The White Sox traded Jake Peavy to the Red Sox not long ago — perhaps you remember it. The three-team swap sent Peavy to Boston, Jose Iglesias to Detroit, and a handful of lower levels prospects to Chicago. It also sent 22-year-old outfielder, Avisail Garcia, to the Southsiders. In the aftermath of the trade, I rushed to add Garcia wherever I could, working under the assumption that Alex Rios would also be moved before the trade deadline, which would create an immediate opportunity for Avisail. Well, it took about ten days longer than I anticipated, but Rios is now playing for Texas, and Garcia is now a regular in Chicago. If you’ve been paying attention to my ramblings, you already know that I’m a big fan of Avisail.
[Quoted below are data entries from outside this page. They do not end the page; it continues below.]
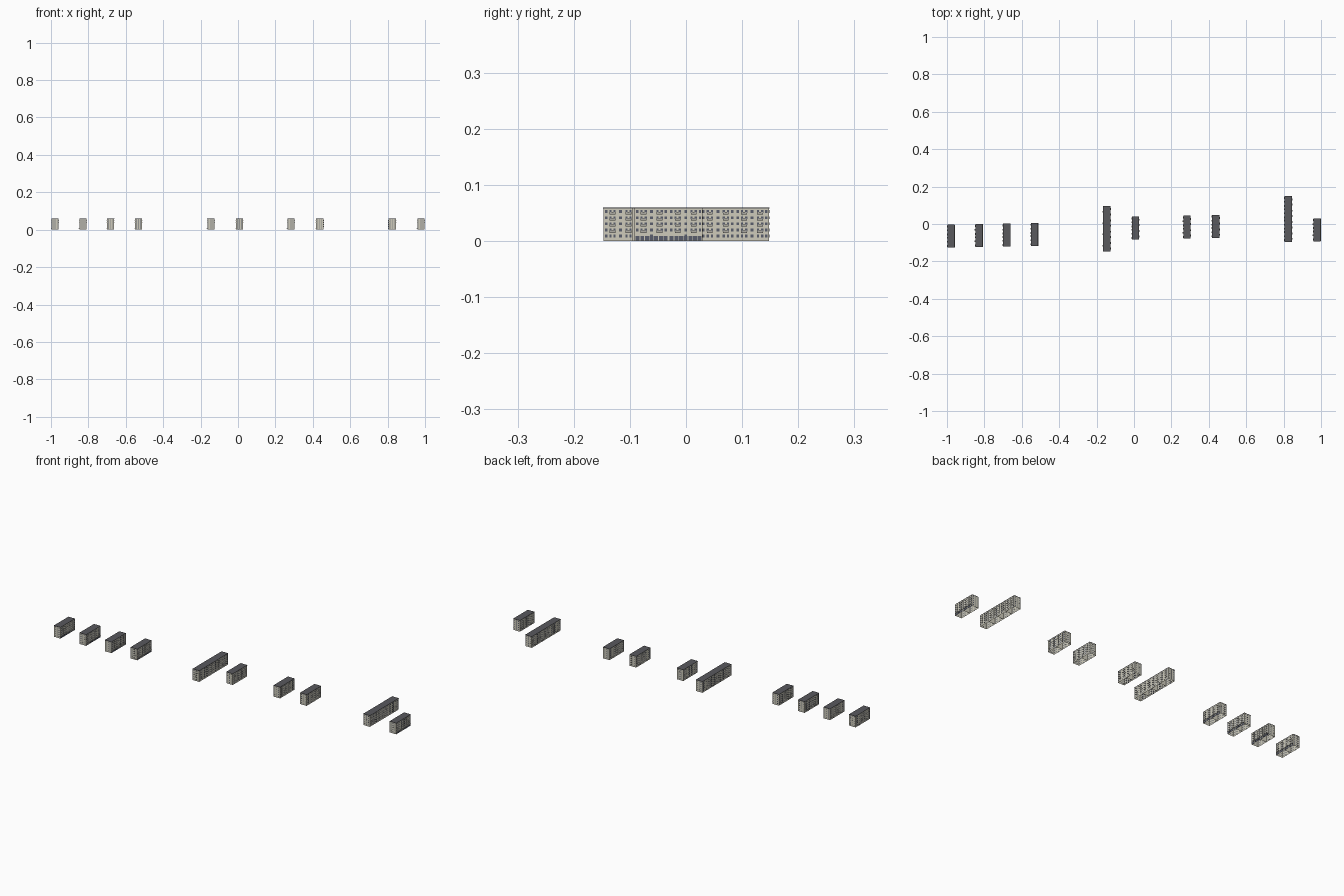
import bpy, bmesh
from mathutils import Vector

if "Cube" in bpy.data.objects:
    bpy.data.objects.remove(bpy.data.objects["Cube"])

W, H, SEC = 0.038, 0.06, 0.0608      # block width, height, stair-section length
FLOORS, BASE, FH = 5, 0.004, 0.0109


def material(name, rgb):
    m = bpy.data.materials.new(name)
    m.diffuse_color = (*rgb, 1)
    m.use_nodes = True
    m.node_tree.nodes["Principled BSDF"].inputs["Base Color"].default_value = m.diffuse_color
    return m


BEIGE = material("beige_plaster", (0.62, 0.60, 0.50))
GLASS = material("dark_glass", (0.10, 0.11, 0.15))
ROOF = material("roof_felt", (0.10, 0.10, 0.11))
PANEL = material("balcony_panel", (0.42, 0.41, 0.37))


def box(bm, x0, x1, y0, y1, z0, z1, skip=()):
    """Axis-aligned box; faces whose normal is in skip are left out."""
    v = [bm.verts.new((x, y, z)) for x in (x0, x1) for y in (y0, y1) for z in (z0, z1)]
    quads = {"-x": (0, 1, 3, 2), "+x": (4, 6, 7, 5), "-y": (0, 4, 5, 1),
             "+y": (2, 3, 7, 6), "-z": (0, 2, 6, 4), "+z": (1, 5, 7, 3)}
    for key, q in quads.items():
        if key not in skip:
            bm.faces.new([v[i] for i in q])


def mesh(name, bm, mat):
    me = bpy.data.meshes.new(name)
    bm.to_mesh(me)
    bm.free()
    me.materials.append(mat)
    return me


def side_box(bm, s, d0, d1, y0, y1, z0, z1):
    """Box on a long facade; s is the side (+1/-1), d the distance out of the wall."""
    a, b = sorted((s * (W / 2 + d0), s * (W / 2 + d1)))
    box(bm, a, b, y0, y1, z0, z1)


def parts(sections, shops):
    length = sections * SEC
    y_start = -length / 2
    walls, glass, roof, balc = (bmesh.new() for _ in range(4))

    # hollow wall shell, open underneath, one shell per stair section
    for i in range(sections):
        y0 = y_start + i * SEC
        box(walls, -W / 2, W / 2, y0, y0 + SEC, 0, H - 0.0015, skip=("-z", "+z", "+y"))
    box(walls, -W / 2, W / 2, length / 2 - 0.0002, length / 2, 0, H - 0.0015,
        skip=("-z", "+z", "-y"))
    # flat roof slab
    box(roof, -W / 2 - 0.0006, W / 2 + 0.0006, y_start - 0.0006, length / 2 + 0.0006,
        H - 0.0015, H)

    for i in range(sections):
        yc = y_start + (i + 0.5) * SEC
        for f in range(FLOORS):
            z = BASE + f * FH
            shop_floor = shops and f == 0
            # facade windows
            for s in (-1, 1):
                if shop_floor and s == 1:
                    continue
                for k in (-3.4, -2.4, -1.4, 1.4, 2.4, 3.4):
                    y = yc + k * 0.0075
                    side_box(glass, s, -0.0003, 0.0003, y - 0.002, y + 0.002,
                             z + 0.0025, z + 0.0075)
            # stairwell windows
            if f:
                side_box(glass, -1, -0.0003, 0.0003, yc - 0.002, yc + 0.002,
                         z - 0.003, z + 0.002)
            side_box(glass, 1, -0.0003, 0.0003, yc - 0.0025, yc + 0.0025,
                     z + 0.0025, z + 0.0075)
            # balconies: slab and parapet
            if f:
                for s, ks in ((1, (-1.9, 1.9)), (-1, (-2.9, 2.9))):
                    for k in ks:
                        y = yc + k * 0.0075
                        side_box(balc, s, 0, 0.0028, y - 0.005, y + 0.005, z, z + 0.0006)
                        side_box(balc, s, 0.0024, 0.0028, y - 0.005, y + 0.005, z, z + 0.004)
        # entrance door and canopy
        side_box(glass, -1, -0.0003, 0.0003, yc - 0.002, yc + 0.002, 0, 0.0065)
        side_box(balc, -1, 0, 0.0035, yc - 0.004, yc + 0.004, 0.007, 0.0078)
        # shop fronts along the street side
        if shops:
            for k in range(-3, 4):
                y = yc + k * 0.0083
                side_box(glass, 1, -0.0003, 0.0003, y - 0.0035, y + 0.0035, 0.001, 0.0095)
            side_box(balc, 1, 0, 0.0025, yc - SEC / 2, yc + SEC / 2, 0.0105, 0.0112)

    # end-wall windows
    for s in (-1, 1):
        for f in range(FLOORS):
            z = BASE + f * FH
            for x in (-0.011, 0, 0.011):
                y = s * length / 2
                box(glass, x - 0.002, x + 0.002, y - 0.0003, y + 0.0003,
                    z + 0.0025, z + 0.0075)

    return (("walls", mesh("walls", walls, BEIGE)), ("windows", mesh("windows", glass, GLASS)),
            ("roof", mesh("roof", roof, ROOF)), ("balconies", mesh("balconies", balc, PANEL)))


SHORT_SHOP, SHORT, LONG = parts(2, True), parts(2, False), parts(4, False)

# the row of apartment blocks: kind, centre x, centre y
BLOCKS = [(SHORT_SHOP, -0.978, -0.065), (SHORT_SHOP, -0.829, -0.062),
          (SHORT_SHOP, -0.681, -0.060), (SHORT_SHOP, -0.532, -0.056),
          (LONG, -0.145, -0.0255), (SHORT, 0.008, -0.022),
          (SHORT, 0.283, -0.017), (SHORT, 0.437, -0.013),
          (LONG, 0.825, 0.0265), (SHORT_SHOP, 0.978, -0.031)]

for n, (kind, x, y) in enumerate(BLOCKS, 1):
    for part, me in kind:
        ob = bpy.data.objects.new(f"block_{n}_{part}", me)
        ob.location = Vector((x, y, 0))
        bpy.context.collection.objects.link(ob)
He has the tools to help across the board in the fantasy game, and high-impact potential in HR, AVG, and RBI categories. Garcia is still a little raw, and his approach needs some refinement, but I’m thrilled to see him finally getting an opportunity to play everyday in the bigs. If you’re in need of outfield help, I absolutely endorse adding him in mixed formats.Please, blog, may I have some more?
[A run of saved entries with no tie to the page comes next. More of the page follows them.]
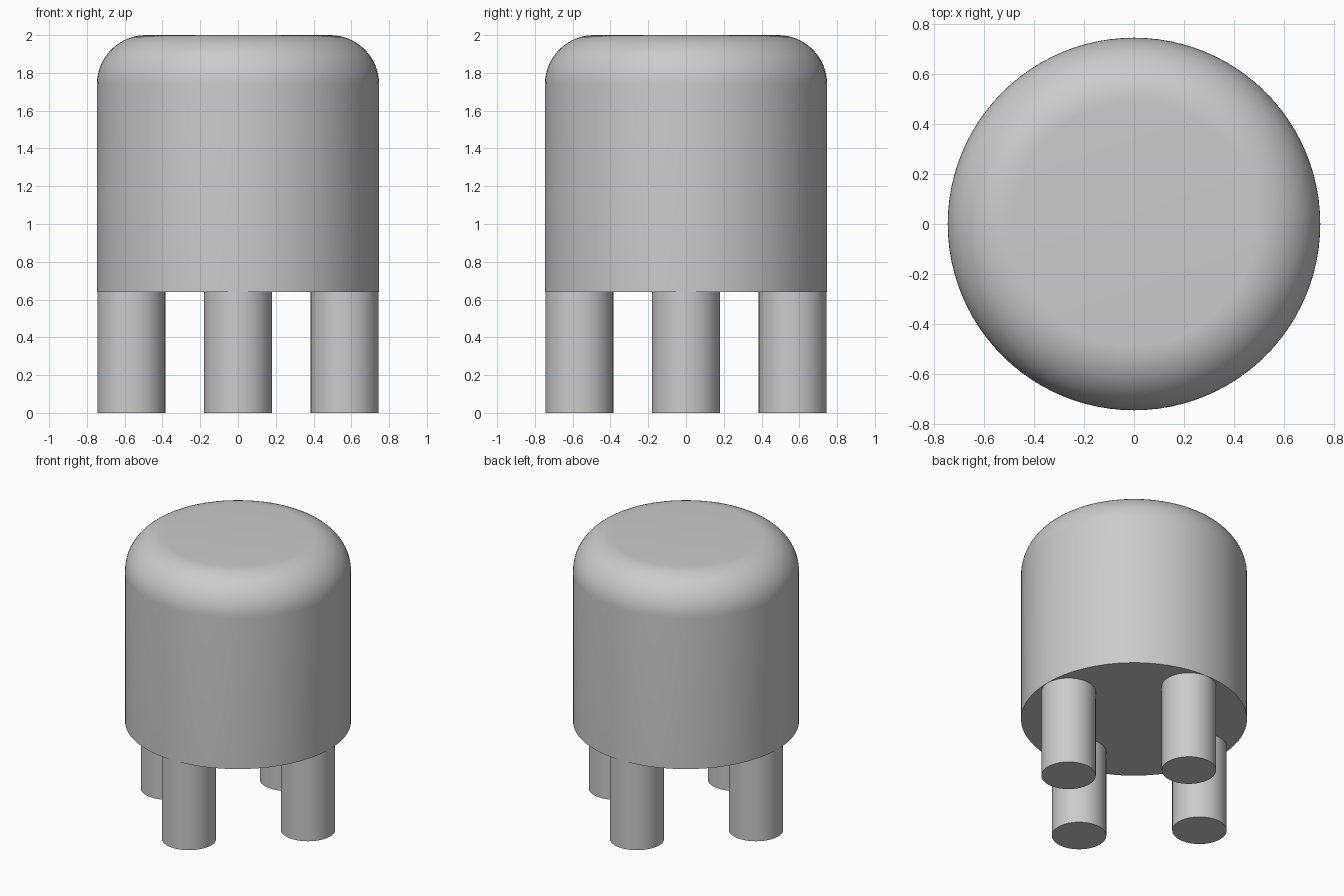
import bpy
import math

cube = bpy.data.objects.get("Cube")
if cube:
    bpy.data.objects.remove(cube, do_unlink=True)

BODY_R, BODY_BASE, TOP, ROUND = 0.747, 0.64, 2.0, 0.26
LEG_R, LEG_OFFSET = 0.18, 0.565

grey = bpy.data.materials.new("plain grey")
grey.use_nodes = True
colour = (0.6, 0.6, 0.6, 1)
grey.diffuse_color = colour
grey.node_tree.nodes["Principled BSDF"].inputs["Base Color"].default_value = colour


def cylinder(name, radius, bottom, top, x=0, y=0, sides=64):
    bpy.ops.mesh.primitive_cylinder_add(
        vertices=sides, radius=radius, depth=top - bottom,
        location=(x, y, (top + bottom) / 2))
    obj = bpy.context.object
    obj.name = name
    obj.data.materials.append(grey)
    return obj


def smooth(obj):
    bpy.ops.object.select_all(action="DESELECT")
    obj.select_set(True)
    bpy.context.view_layer.objects.active = obj
    bpy.ops.object.shade_smooth_by_angle(angle=math.radians(35))


# Body with a generously rounded top rim
body = cylinder("body", BODY_R, BODY_BASE, TOP, sides=96)
weights = body.data.attributes.new("bevel_weight_edge", "FLOAT", "EDGE")
for edge in body.data.edges:
    if all(body.data.vertices[v].co.z > 0 for v in edge.vertices):
        weights.data[edge.index].value = 1
bevel = body.modifiers.new("rounded rim", "BEVEL")
bevel.limit_method = "WEIGHT"
bevel.width = ROUND
bevel.segments = 16
bpy.ops.object.modifier_apply(modifier=bevel.name)
smooth(body)

# Four round legs, one on each side
for i, side in enumerate(("left", "back", "right", "front")):
    turn = i * math.pi / 2
    leg = cylinder(side + "_leg", LEG_R, 0, BODY_BASE + 0.01,
                   LEG_OFFSET * math.cos(turn), LEG_OFFSET * math.sin(turn))
    smooth(leg)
Fact: Ron Washington is a giver.
MLBtraderumors found a reason to stay significant post-trade deadline yesterday, and now it’s official — Alex Rios has been traded to the Rangers for Leury Garcia. Who? Basically. (To be fair, he does have some speed, but the hit tool is a bit lacking. So close, yet Profar. HUUUUR.) You can check on the complete, gory details here. But don’t complain about the lack of gore. So, what’s the fantasy impact here? No, silly, I’m not asking you. Unless you know the answer, then by all means, go for it. You can’t tell, but I waited a good five minutes. Thanks for nothing. Allow me. While U.S. Cellular Field can be homer happy, Rangers Ballpark in Arlington is right behind in offensive park factors. I do prefer the Texas lineup, so a boost in projected runs and RBI’s may occur. Grey projected a 37/10/30/.284/14 line for him in the second half, and while Rios has gotten off to a slow start, these are still achievable numbers if going into a playoff situation can get some of those juices flowing. Or there might not be any juices. I am unaware of Rios’ juice levels. But let’s hope its cranberry. Because that’s my favorite juice. Honestly, it’s just really hard to tell if a player is going to pull a CC Sabathia or Ryan Ludwick. Overall though, I don’t see a huge change in the dynamic, but there’s certainly nothing to complain about. Here’s what else I noticed yesterday…Please, blog, may I have some more?